A recent article in The Engineer magazine has brought our attention to the 60th anniversary of the Saunders-Roe Princess Flying Boat. It should first be mentioned that the article needs some clarification as August 22, 1952 was the actual first flight according to Wikipedia while it was in November 1951 when The Engineer magazine profiled the preparations for the flying boat’s launch.
The Saunders-Roe Princess flying boat was originally intended as a luxury transatlantic passenger plane that could comfortably accommodate 100 passengers with sleeping berths and cocktail bars. Unfortunately, it ended up being another impressive example of British aviation innovation that ended in failure due to the fact it simply could not make enough money to justify its existence.
However, The Engineer article from the time seemed to anticipate future problems by noting that the government had forced Saunders-Roe to adapt the flying boats into transporters without going into much detail about why. The real problem turned out to be that flying boats were (by then) already in terminal decline due to the progress civil aviation had made over the previous half century to get runways and airports up and operating on land.
Ultimately, three Saunders-Roe Princess flying boats were built but only one flew – flying a total of 46 test flights or roughly 100 hours of flying time.

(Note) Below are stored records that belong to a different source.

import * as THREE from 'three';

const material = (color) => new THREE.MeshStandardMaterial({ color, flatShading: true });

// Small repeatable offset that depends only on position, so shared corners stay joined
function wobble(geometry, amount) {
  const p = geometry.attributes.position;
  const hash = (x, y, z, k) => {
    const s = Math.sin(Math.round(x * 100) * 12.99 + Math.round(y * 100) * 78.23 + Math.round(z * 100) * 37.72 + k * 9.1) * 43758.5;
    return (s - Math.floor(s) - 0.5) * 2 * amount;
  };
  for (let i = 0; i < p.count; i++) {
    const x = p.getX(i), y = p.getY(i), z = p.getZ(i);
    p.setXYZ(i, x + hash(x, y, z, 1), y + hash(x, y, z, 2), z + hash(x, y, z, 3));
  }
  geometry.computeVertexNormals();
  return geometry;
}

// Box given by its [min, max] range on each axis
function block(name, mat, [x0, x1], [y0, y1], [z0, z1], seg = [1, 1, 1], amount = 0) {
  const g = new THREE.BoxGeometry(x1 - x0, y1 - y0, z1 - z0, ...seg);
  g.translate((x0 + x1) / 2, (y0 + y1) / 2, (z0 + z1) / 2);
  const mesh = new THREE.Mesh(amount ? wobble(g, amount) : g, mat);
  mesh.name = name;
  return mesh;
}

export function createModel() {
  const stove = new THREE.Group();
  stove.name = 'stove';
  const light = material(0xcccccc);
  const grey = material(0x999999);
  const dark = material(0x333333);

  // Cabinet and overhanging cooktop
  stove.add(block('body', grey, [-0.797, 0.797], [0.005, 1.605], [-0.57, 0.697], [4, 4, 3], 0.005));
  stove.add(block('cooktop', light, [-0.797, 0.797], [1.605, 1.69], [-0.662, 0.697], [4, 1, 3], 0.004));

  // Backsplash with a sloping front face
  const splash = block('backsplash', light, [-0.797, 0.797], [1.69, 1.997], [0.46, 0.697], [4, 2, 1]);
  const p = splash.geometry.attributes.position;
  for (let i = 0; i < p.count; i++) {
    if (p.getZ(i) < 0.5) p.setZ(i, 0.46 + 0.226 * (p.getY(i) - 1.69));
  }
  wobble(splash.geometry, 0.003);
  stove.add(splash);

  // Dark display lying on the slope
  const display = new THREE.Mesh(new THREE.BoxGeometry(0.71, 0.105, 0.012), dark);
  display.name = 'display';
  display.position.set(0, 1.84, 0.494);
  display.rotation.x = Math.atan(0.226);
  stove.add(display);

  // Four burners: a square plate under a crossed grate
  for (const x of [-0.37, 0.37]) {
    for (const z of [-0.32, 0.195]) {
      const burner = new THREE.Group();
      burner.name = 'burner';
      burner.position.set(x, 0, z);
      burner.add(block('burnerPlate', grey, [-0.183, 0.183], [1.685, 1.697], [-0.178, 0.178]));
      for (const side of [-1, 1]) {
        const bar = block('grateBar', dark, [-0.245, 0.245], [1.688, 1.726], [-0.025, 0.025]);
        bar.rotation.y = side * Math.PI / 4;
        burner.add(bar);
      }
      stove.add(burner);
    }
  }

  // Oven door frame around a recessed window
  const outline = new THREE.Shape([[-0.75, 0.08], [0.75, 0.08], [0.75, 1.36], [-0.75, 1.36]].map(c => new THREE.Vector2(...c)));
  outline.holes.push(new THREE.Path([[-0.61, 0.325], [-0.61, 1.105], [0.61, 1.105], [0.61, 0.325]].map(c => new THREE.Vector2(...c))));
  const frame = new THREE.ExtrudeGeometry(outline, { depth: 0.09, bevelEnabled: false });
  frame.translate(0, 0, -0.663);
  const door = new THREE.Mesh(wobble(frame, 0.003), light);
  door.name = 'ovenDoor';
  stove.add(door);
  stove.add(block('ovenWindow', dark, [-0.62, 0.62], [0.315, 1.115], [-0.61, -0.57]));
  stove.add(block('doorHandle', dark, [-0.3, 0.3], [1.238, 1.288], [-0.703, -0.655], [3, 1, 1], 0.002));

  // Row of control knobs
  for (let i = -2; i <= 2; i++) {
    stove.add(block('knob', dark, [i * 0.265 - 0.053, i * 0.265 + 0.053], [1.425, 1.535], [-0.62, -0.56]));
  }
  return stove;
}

After no buyers were found, the aircraft were cocooned while several plans, ranging from converting them to fly with nuclear power to turning them into NASA rocket transporters, were drawn up.
When the Saunders-Roe Princess flying boats were finally sold in 1964, it was discovered that they had corroded so badly because the contract for maintenance and inspection had been allowed to lapse that they had to be scrapped in 1967.
A quick search on YouTube revealed this interesting video containing a collection of short newsreels about the Saunders-Roe Princess flying boats:
In addition, the following video is of the 60th anniversary commemoration ceremony (including a seaplane flypast at the 11:30 minute mark or so) which took place on the East Cowes waterfront on the Isle of Wight last August:
Finally, Eric Verdon-Roe also gave this nearly one hour long talk about the life and achievements of his grandfather, Sir Edwin Alliot Verdon Roe, the Roe in Saunders-Roe: